Provided entries:
++++++++++++++++++++

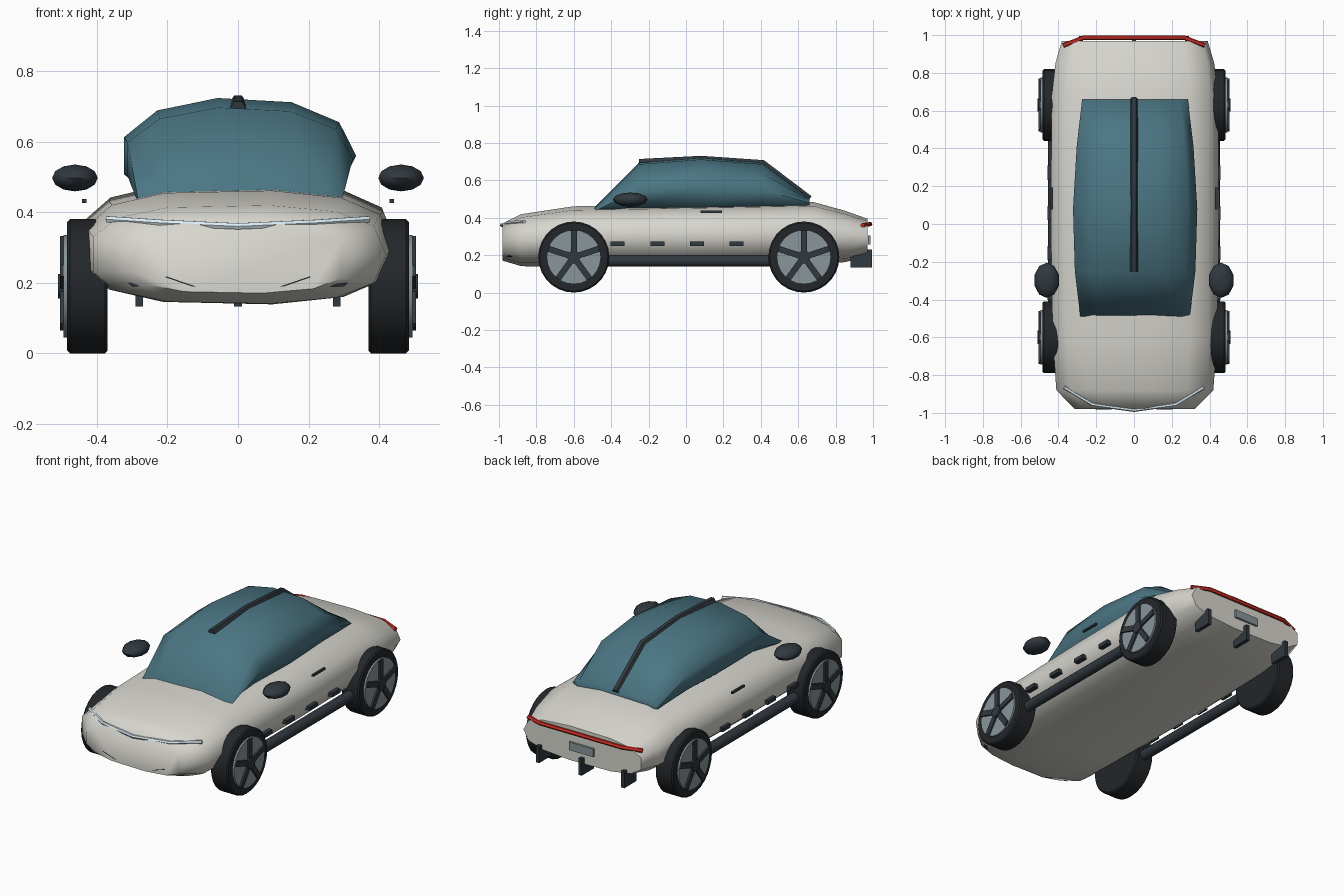
import bpy, bmesh, math
from mathutils import Matrix

cube = bpy.data.objects.get("Cube")
if cube:
    bpy.data.objects.remove(cube, do_unlink=True)


def material(name, r, g, b, rough=0.5):
    m = bpy.data.materials.new(name)
    m.use_nodes = True
    m.diffuse_color = (r, g, b, 1)
    bsdf = m.node_tree.nodes["Principled BSDF"]
    bsdf.inputs["Base Color"].default_value = (r, g, b, 1)
    bsdf.inputs["Roughness"].default_value = rough
    return m


PAINT = material("paint", 0.68, 0.67, 0.62)
GLASS = material("glass", 0.07, 0.18, 0.23, 0.2)
TRIM = material("trim", 0.03, 0.04, 0.05)
RUBBER = material("rubber", 0.017, 0.02, 0.023, 0.8)
ALLOY = material("alloy", 0.25, 0.3, 0.33)
WHITE = material("white_light", 0.72, 0.85, 0.92)
RED = material("red_light", 0.65, 0.03, 0.02)


def smooth(ob, degrees):
    bpy.ops.object.select_all(action="DESELECT")
    ob.select_set(True)
    bpy.context.view_layer.objects.active = ob
    bpy.ops.object.shade_smooth_by_angle(angle=math.radians(degrees))


def finish(bm, name, mat, angle=None):
    bmesh.ops.recalc_face_normals(bm, faces=bm.faces)
    mesh = bpy.data.meshes.new(name)
    bm.to_mesh(mesh)
    bm.free()
    ob = bpy.data.objects.new(name, mesh)
    bpy.context.collection.objects.link(ob)
    mesh.materials.append(mat)
    if angle:
        smooth(ob, angle)
    return ob


def loft(name, sections, sides, power, mat):
    """Skin rounded sections given as (y, half width, centre z, half height)."""
    bm = bmesh.new()
    rings = []
    for y, a, zc, b in sections:
        ring = []
        for i in range(sides):
            t = math.tau * i / sides
            c, s = math.cos(t), math.sin(t)
            x = a * math.copysign(abs(c) ** power, c)
            z = zc + b * math.copysign(abs(s) ** power, s)
            ring.append(bm.verts.new((x, y, z)))
        rings.append(ring)
    for r, q in zip(rings, rings[1:]):
        for i in range(sides):
            j = (i + 1) % sides
            bm.faces.new((r[i], r[j], q[j], q[i]))
    bm.faces.new(rings[0])
    bm.faces.new(rings[-1])
    return finish(bm, name, mat, 65)


def box(name, centre, size, mat):
    bm = bmesh.new()
    bmesh.ops.create_cube(bm, size=1, matrix=Matrix.Translation(centre) @ Matrix.Diagonal((*size, 1)))
    return finish(bm, name, mat)


def disc(bm, x, y, z, radius, depth, sides, axis="Y"):
    """Cylinder lying along x (axis Y turn) or along y (axis X turn)."""
    turn = Matrix.Translation((x, y, z)) @ Matrix.Rotation(math.pi / 2, 4, axis)
    return bmesh.ops.create_cone(bm, cap_ends=True, segments=sides, radius1=radius,
                                 radius2=radius, depth=depth, matrix=turn)


def tube(name, points, radius, mat):
    cu = bpy.data.curves.new(name, "CURVE")
    cu.dimensions = "3D"
    cu.bevel_depth = radius
    cu.bevel_resolution = 1
    cu.use_fill_caps = True
    sp = cu.splines.new("POLY")
    sp.points.add(len(points) - 1)
    for p, co in zip(sp.points, points):
        p.co = (*co, 1)
    cu.materials.append(mat)
    ob = bpy.data.objects.new(name, cu)
    bpy.context.collection.objects.link(ob)
    bpy.ops.object.select_all(action="DESELECT")
    ob.select_set(True)
    bpy.context.view_layer.objects.active = ob
    bpy.ops.object.convert(target="MESH")
    smooth(bpy.context.object, 50)


# Main shell and glass cabin
loft("body", [(-0.98, 0.32, 0.27, 0.10), (-0.88, 0.42, 0.28, 0.14),
              (-0.6, 0.44, 0.30, 0.162), (0, 0.45, 0.305, 0.167),
              (0.68, 0.445, 0.316, 0.169), (0.85, 0.425, 0.30, 0.138),
              (0.97, 0.39, 0.293, 0.102)], 13, 0.72, PAINT)
loft("cabin", [(-0.49, 0.295, 0.435, 0.02), (-0.25, 0.325, 0.55, 0.148),
               (0.08, 0.335, 0.56, 0.165), (0.41, 0.315, 0.55, 0.148),
               (0.66, 0.285, 0.48, 0.03)], 11, 0.9, GLASS)

# Roof spine and light bars
tube("roof_spine", [(0, -0.25, 0.695), (0, 0.08, 0.712), (0, 0.41, 0.69), (0, 0.66, 0.5)], 0.022, TRIM)
tube("front_light_bar", [(-0.37, -0.865, 0.38), (-0.22, -0.955, 0.37), (0, -0.985, 0.36),
                         (0.22, -0.955, 0.37), (0.37, -0.865, 0.38)], 0.01, WHITE)
tube("rear_light_bar", [(-0.375, 0.945, 0.36), (-0.27, 0.985, 0.366),
                        (0.27, 0.985, 0.366), (0.375, 0.945, 0.36)], 0.012, RED)


def wheel(name, side, y):
    z = 0.19
    # Tyre with softened shoulders
    bm = bmesh.new()
    disc(bm, side * 0.427, y, z, 0.19, 0.115, 28)
    rims = [e for e in bm.edges if abs(e.verts[0].co.x - e.verts[1].co.x) < 1e-4]
    bmesh.ops.bevel(bm, geom=rims, offset=0.008, segments=1, affect="EDGES")
    finish(bm, name + "_tyre", RUBBER, 35)
    # Rim plate
    bm = bmesh.new()
    disc(bm, side * 0.46, y, z, 0.145, 0.07, 24)
    finish(bm, name + "_rim", ALLOY, 35)
    # Hub and five spokes
    bm = bmesh.new()
    disc(bm, side * 0.485, y, z, 0.035, 0.05, 12)
    for i in range(5):
        m = (Matrix.Translation((side * 0.49, y, z)) @ Matrix.Rotation(math.tau * i / 5, 4, "X")
             @ Matrix.Translation((0, 0, 0.075)) @ Matrix.Diagonal((0.03, 0.032, 0.135, 1)))
        bmesh.ops.create_cube(bm, size=1, matrix=m)
    finish(bm, name + "_spokes", TRIM, 35)


for side, label in ((1, "left"), (-1, "right")):
    wheel("front_wheel_" + label, side, -0.6)
    wheel("rear_wheel_" + label, side, 0.63)

    # Sill rod
    bm = bmesh.new()
    disc(bm, side * 0.425, 0.015, 0.17, 0.031, 0.9, 12, "X")
    finish(bm, "sill_" + label, TRIM, 40)

    # Mirror pod
    bm = bmesh.new()
    bmesh.ops.create_uvsphere(bm, u_segments=10, v_segments=6, radius=1,
                              matrix=Matrix.Translation((side * 0.462, -0.298, 0.497))
                              @ Matrix.Diagonal((0.068, 0.093, 0.038, 1)))
    finish(bm, "mirror_" + label, TRIM, 60)

    # Door handle and side vents
    box("door_handle_" + label, (side * 0.436, 0.135, 0.432), (0.012, 0.115, 0.012), TRIM)
    for i in range(4):
        box(f"side_vent_{label}_{i + 1}", (side * 0.442, -0.365 + 0.212 * i, 0.26),
            (0.03, 0.075, 0.024), TRIM)

    # Front air intake, a swept wedge
    bm = bmesh.new()
    outline = [(0.12, -0.982, 0.19), (0.2, -0.982, 0.217), (0.31, -0.945, 0.24),
               (0.325, -0.925, 0.247), (0.325, -0.925, 0.21), (0.3, -0.95, 0.19)]
    near = [bm.verts.new((side * x, y, z)) for x, y, z in outline]
    far = [bm.verts.new((side * x, y + 0.07, z)) for x, y, z in outline]
    bm.faces.new(near)
    bm.faces.new(far)
    for i in range(len(outline)):
        j = (i + 1) % len(outline)
        bm.faces.new((near[i], near[j], far[j], far[i]))
    finish(bm, "air_intake_" + label, TRIM)

# Rear diffuser fins and plate
for x, label in ((-0.28, "right"), (0, "centre"), (0.28, "left")):
    box("diffuser_fin_" + label, (x, 0.938, 0.182), (0.022, 0.115, 0.098), TRIM)
box("rear_plate", (0, 0.98, 0.282), (0.16, 0.012, 0.048), ALLOY)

++++++++++++++++++++

When a line in the data contains "finish", return it as written.

def finish(bm, name, mat, angle=None):
    return finish(bm, name, mat, 65)
    return finish(bm, name, mat)
    finish(bm, name + "_tyre", RUBBER, 35)
    finish(bm, name + "_rim", ALLOY, 35)
    finish(bm, name + "_spokes", TRIM, 35)
    finish(bm, "sill_" + label, TRIM, 40)
    finish(bm, "mirror_" + label, TRIM, 60)
    finish(bm, "air_intake_" + label, TRIM)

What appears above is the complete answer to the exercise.